“Kvlt” black metal, “trve” black metal, call it whatever you’d like but in 2012 real black is still alive and kicking tremendous amounts of ass. From the Cascadians and their nature inspired approach to the Black Twilight Circle's ominous atmospheric noise, underground black metal is thriving and it’s fans couldn’t be any happier (well as happy as black metal fans get anyway). Joining the ranks of excellence alongside bands like Odz Manouk, Cornigr, and Aksumite amongst others, South England’s Gaunt and their first untitled demo is a release that will soon set the worldwide black metal fan base ablaze.

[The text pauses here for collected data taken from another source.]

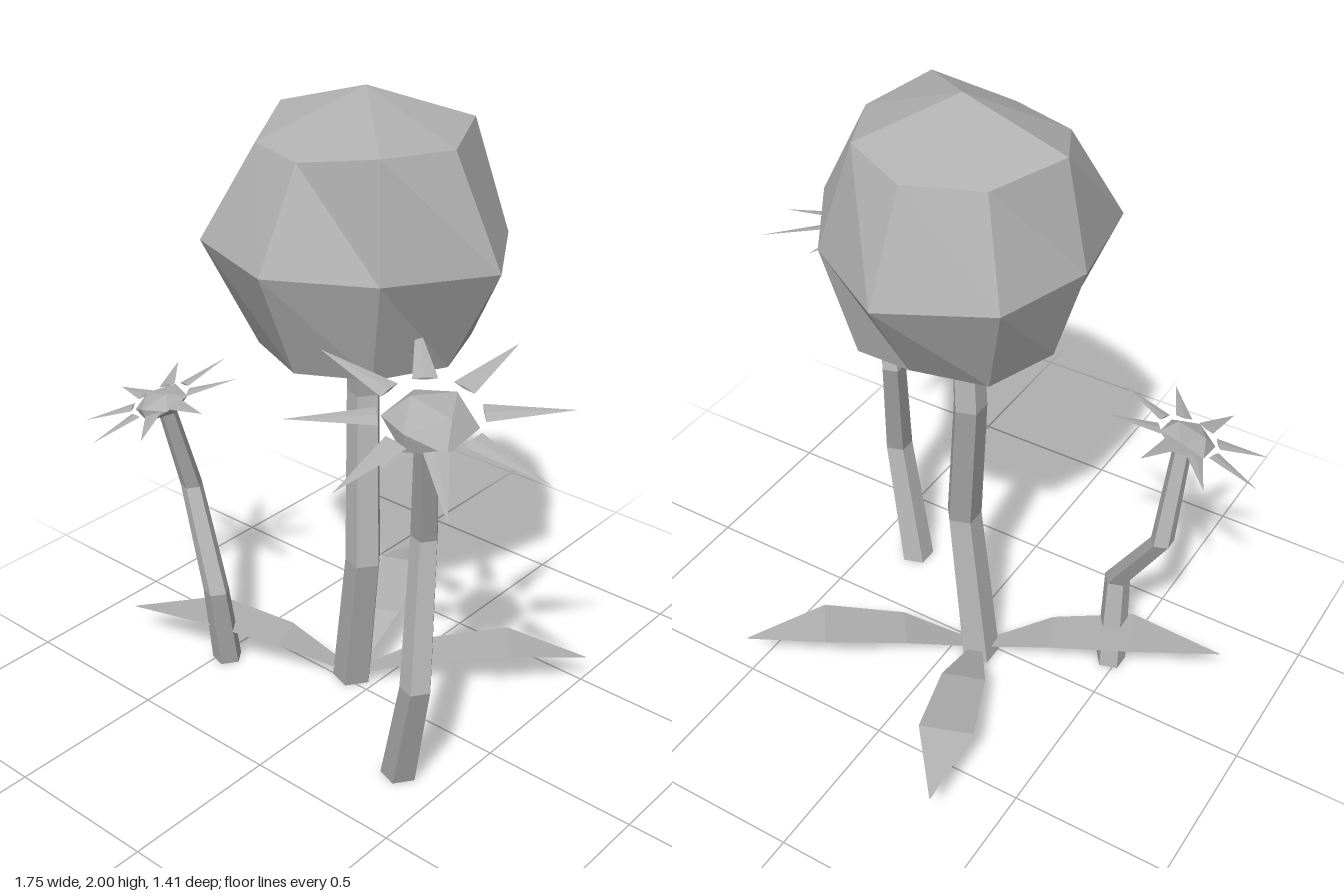
import * as THREE from 'three';

const grey = new THREE.MeshStandardMaterial({ color: 0xb0b0b0, flatShading: true, side: THREE.DoubleSide });
grey.name = 'plain grey';

function mesh(name, geometry) {
  const m = new THREE.Mesh(geometry, grey);
  m.name = name;
  return m;
}

// Skins a stack of closed rings (anticlockwise seen from above), with a fan at each end
function loft(rings, bottom, top) {
  const n = rings[0].length, index = [];
  const points = [...rings.flat(), bottom, top];
  const lo = rings.length * n, hi = lo + 1, last = lo - n;
  for (let k = 0; k < n; k++) {
    const j = (k + 1) % n;
    for (let r = 0; r < rings.length - 1; r++) {
      const a = r * n + k, b = r * n + j, c = b + n, d = a + n;
      index.push(a, b, d, b, c, d);
    }
    index.push(lo, j, k, hi, last + k, last + j);
  }
  return faceted(points, index);
}

function faceted(points, index) {
  const g = new THREE.BufferGeometry();
  g.setAttribute('position', new THREE.Float32BufferAttribute(points.flat(), 3));
  g.setIndex(index);
  const flat = g.toNonIndexed();
  flat.computeVertexNormals();
  return flat;
}

// Five-sided kinked stem through [x, y, z, radius] nodes
function stem(name, nodes) {
  const rings = nodes.map(([x, y, z, r]) => Array.from({ length: 5 }, (_, k) => {
    const a = k * Math.PI * 2 / 5;
    return [x + r * Math.cos(a), y, z - r * Math.sin(a)];
  }));
  return mesh(name, loft(rings, nodes[0].slice(0, 3), nodes[nodes.length - 1].slice(0, 3)));
}

// Tilted flower: flattened core with eight loose pointed petals
function flower(name, { core, centre, slopeX, slopeZ, coreRadius, inner, outer, width, turn }) {
  const group = new THREE.Group();
  group.name = name;
  group.position.set(...centre);
  const normal = new THREE.Vector3(-slopeX, 1, -slopeZ).normalize();
  group.quaternion.setFromUnitVectors(new THREE.Vector3(0, 1, 0), normal);
  const heart = mesh('flowerCore', new THREE.IcosahedronGeometry(coreRadius, 0));
  heart.scale.y = 0.45;
  heart.position.y = core;
  group.add(heart);
  const petal = new THREE.ConeGeometry(width / 2, outer - inner, 4);
  petal.scale(1, 1, 0.12);
  petal.rotateX(Math.PI / 2);
  petal.translate(0, 0, (inner + outer) / 2);
  for (let i = 0; i < 8; i++) {
    const p = mesh('petal', petal);
    p.rotation.y = turn + i * Math.PI / 4;
    group.add(p);
  }
  return group;
}

// Arched leaf from the foot of the tall stem
function leaf(angle, length) {
  const sections = [[0.03, 0.03, 0.02], [0.24, 0.115, 0.07], [0.5, 0.157, 0.085], [length, 0.11, 0.002]];
  const points = [], index = [];
  sections.forEach(([r, y, w], i) => {
    points.push([r, y, -w], [r, y, w]);
    if (i) {
      const a = i * 2 - 2;
      index.push(a, a + 1, a + 2, a + 1, a + 3, a + 2);
    }
  });
  const m = mesh('leaf', faceted(points, index));
  m.position.set(-0.08, 0, -0.03);
  m.rotation.y = -THREE.MathUtils.degToRad(angle);
  return m;
}

export function createModel() {
  const model = new THREE.Group();
  model.name = 'plantCluster';

  // Large uneven faceted ball
  const lower = [[0.3, 1.25, 0], [0.2, 1.24, -0.24], [0, 1.275, -0.28], [-0.21, 1.25, -0.2],
    [-0.3, 1.27, 0], [-0.22, 1.25, 0.22], [0, 1.25, 0.31], [0.21, 1.26, 0.22]];
  const middle = [[0.47, 1.57, 0], [0.29, 1.57, -0.28], [0, 1.57, -0.46], [-0.3, 1.57, -0.3],
    [-0.39, 1.57, 0], [-0.33, 1.57, 0.33], [0, 1.57, 0.44], [0.285, 1.57, 0.28]];
  const upper = [[0.31, 1.88, 0], [0.2, 1.9, -0.23], [0, 1.875, -0.31], [-0.2, 1.86, -0.2],
    [-0.32, 1.9, 0], [-0.21, 1.85, 0.22], [0, 1.85, 0.285], [0.25, 1.9, 0.24]];
  model.add(mesh('ballHead', loft([lower, middle, upper], [0, 1.14, 0], [0, 2, 0])));

  // Stems
  model.add(stem('tallStem', [[-0.087, 0, -0.034, 0.066], [0.012, 0.515, 0.025, 0.058],
    [-0.065, 1.04, -0.067, 0.053], [-0.01, 1.5, -0.01, 0.045]]));
  model.add(stem('leftStem', [[0.345, 0, 0.25, 0.058], [0.46, 0.41, 0.32, 0.049],
    [0.395, 0.835, 0.21, 0.042], [0.485, 1.25, 0.325, 0.034]]));
  model.add(stem('rightStem', [[-0.475, 0, 0.16, 0.05], [-0.45, 0.305, 0.22, 0.043],
    [-0.622, 0.605, 0.145, 0.037], [-0.62, 0.93, 0.24, 0.03]]));

  // Flowers
  model.add(flower('leftFlower', { core: -0.025, centre: [0.495, 1.29, 0.325], slopeX: -0.21, slopeZ: -0.2,
    coreRadius: 0.13, inner: 0.14, outer: 0.385, width: 0.07, turn: 0 }));
  model.add(flower('rightFlower', { core: -0.01, centre: [-0.63, 0.945, 0.25], slopeX: 0.27, slopeZ: -0.235,
    coreRadius: 0.09, inner: 0.095, outer: 0.26, width: 0.055, turn: -0.2 }));

  // Leaves
  model.add(leaf(-110, 0.725), leaf(-36.6, 0.755), leaf(158, 0.785));
  return model;
}
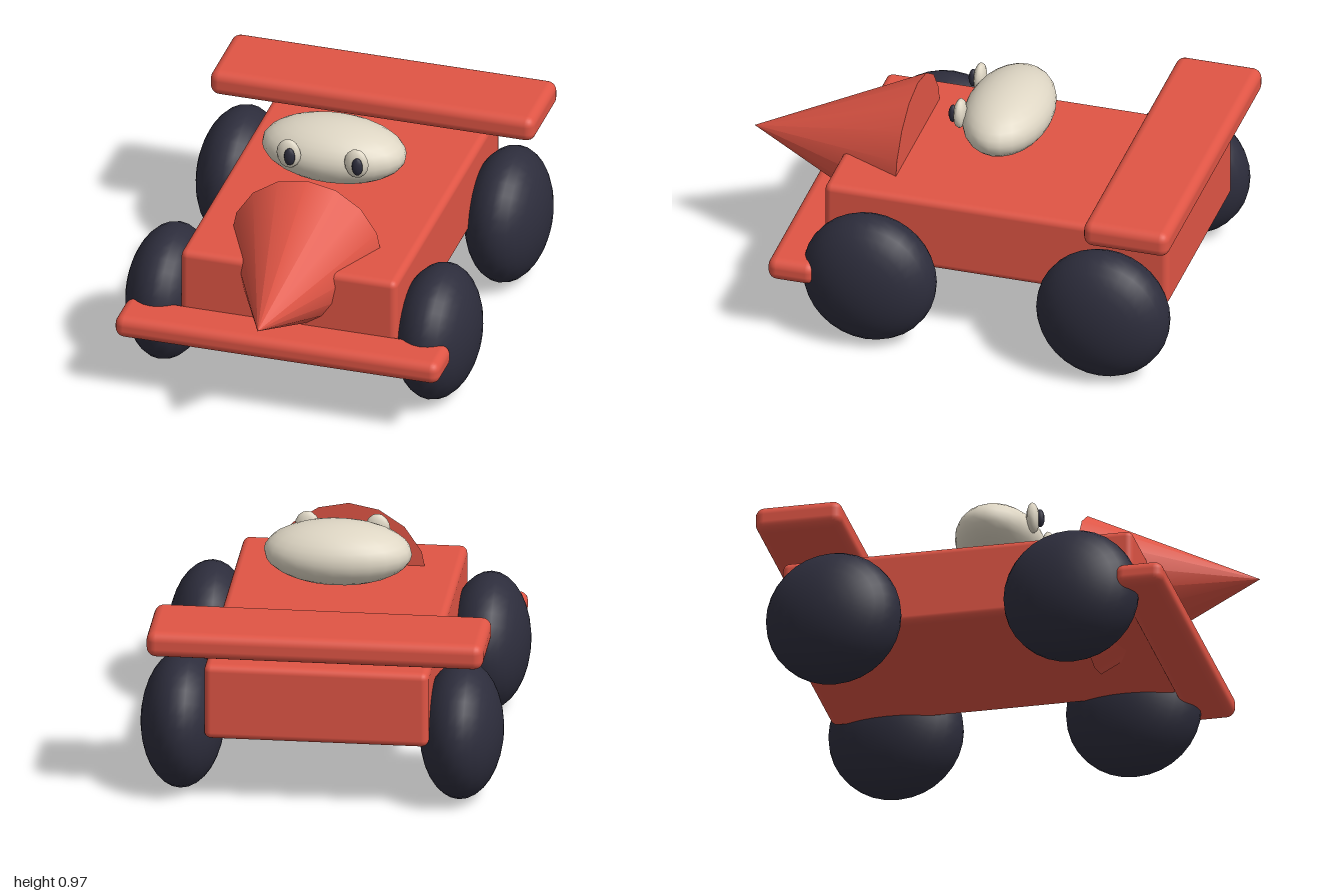
import * as THREE from 'three';
import { RoundedBoxGeometry } from 'three/addons/geometries/RoundedBoxGeometry.js';

export function createModel() {
  const paint = (name, color) => {
    const m = new THREE.MeshStandardMaterial({ color });
    m.name = name;
    return m;
  };
  const red = paint('racing red', 0xe05545);
  const rubber = paint('dark rubber', 0x2d2d3c);
  const cream = paint('cream', 0xded6c4);

  const car = new THREE.Group();
  car.name = 'racingCar';

  const add = (name, geometry, material, x, y, z) => {
    const mesh = new THREE.Mesh(geometry, material);
    mesh.name = name;
    mesh.position.set(x, y, z);
    car.add(mesh);
    return mesh;
  };
  const slab = (name, w, h, d, radius, y, z) =>
    add(name, new RoundedBoxGeometry(w, h, d, 3, radius), red, 0, y, z);
  const ellipsoid = (name, material, rx, ry, rz, x, y, z, seg = 24, rings = 16) =>
    add(name, new THREE.SphereGeometry(1, seg, rings).scale(rx, ry, rz), material, x, y, z);

  // Bodywork
  slab('body', 0.94, 0.33, 1.495, 0.03, 0.465, -0.187);
  slab('frontWing', 1.41, 0.1, 0.205, 0.04, 0.32, 0.638);
  slab('rearWing', 1.41, 0.112, 0.37, 0.04, 0.733, -0.815);

  // Nose cone pointing forward, its wide end rising above the body
  add('noseCone', new THREE.ConeGeometry(0.331, 0.708, 16).rotateX(Math.PI / 2), red, 0, 0.567, 0.646);

  // Lens-shaped wheels, axis along x
  const wheel = new THREE.SphereGeometry(1, 32, 16).rotateZ(Math.PI / 2).scale(0.174, 0.291, 0.287);
  for (const [end, z] of [['front', 0.327], ['rear', -0.687]]) {
    for (const [side, s] of [['Left', 1], ['Right', -1]]) {
      add(`${end}${side}Wheel`, wheel, rubber, s * 0.584, 0.295, z);
    }
  }

  // Driver's head with two eyes; both pupils glance slightly to one side
  ellipsoid('driverHead', cream, 0.31, 0.133, 0.184, 0, 0.837, -0.106);
  for (const [side, s] of [['left', 1], ['right', -1]]) {
    ellipsoid(`${side}Eye`, cream, 0.053, 0.066, 0.027, s * 0.147, 0.879, 0.064, 10, 8);
    ellipsoid(`${side}Pupil`, rubber, 0.024, 0.04, 0.018, s * 0.147 + 0.012, 0.88, 0.092, 10, 8);
  }

  return car;
}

The essence of Gaunt lies in their purveyance of true, untainted black metal – with many people nowadays thinking reinventing the wheel is the way to go, Gaunt shoves those ideals down their throats, exemplifying that sticking to the basics can be just as, if not more rewarding than attempting originality for its own sake. Take for instance opening song “Under The Sun of Torture”; seething with aggression the song sticks to the same basic blasting pace for the majority of its running time, hypnotizing the listener with its grand repetition and ever so subtle chord changes. At first listen it’s easy to mistake Gaunt’s blackened chaos for a cluttered mess, but really their structuring is superb – the band knows exactly what they’re doing, building songs in way that succeeds in sticking to black metal’s most basic tenets while also enthralling the listener with its skillful craft.
With “Under the Sun of Torture” easily being the most “one-sided” of the demos three tracks, the following two songs, “The One In the Void” and “Ministry of Reconstruction” are where Gaunt truly hit their stride – infusing simple yet stark melodies into the songs the band successfully plays both the atmospheric and more riff based fields of black metal; while in one instant they have you locked in their eerie trance, the next grabs your attention with crude yet great guitar lines, once again digging into black metal’s origins with their punky panache. In it’s relatively short running time of thirteen minutes, Gaunt’s introductory demo should no doubt have you craving more – displaying a near perfect performance, their b(l)ack to the roots delivery has certainly earned them a spot at the top of the black metal pedestal, a more than worthy addition to the growing number of excellent bands that have made black metal listening such a pleasure this past year.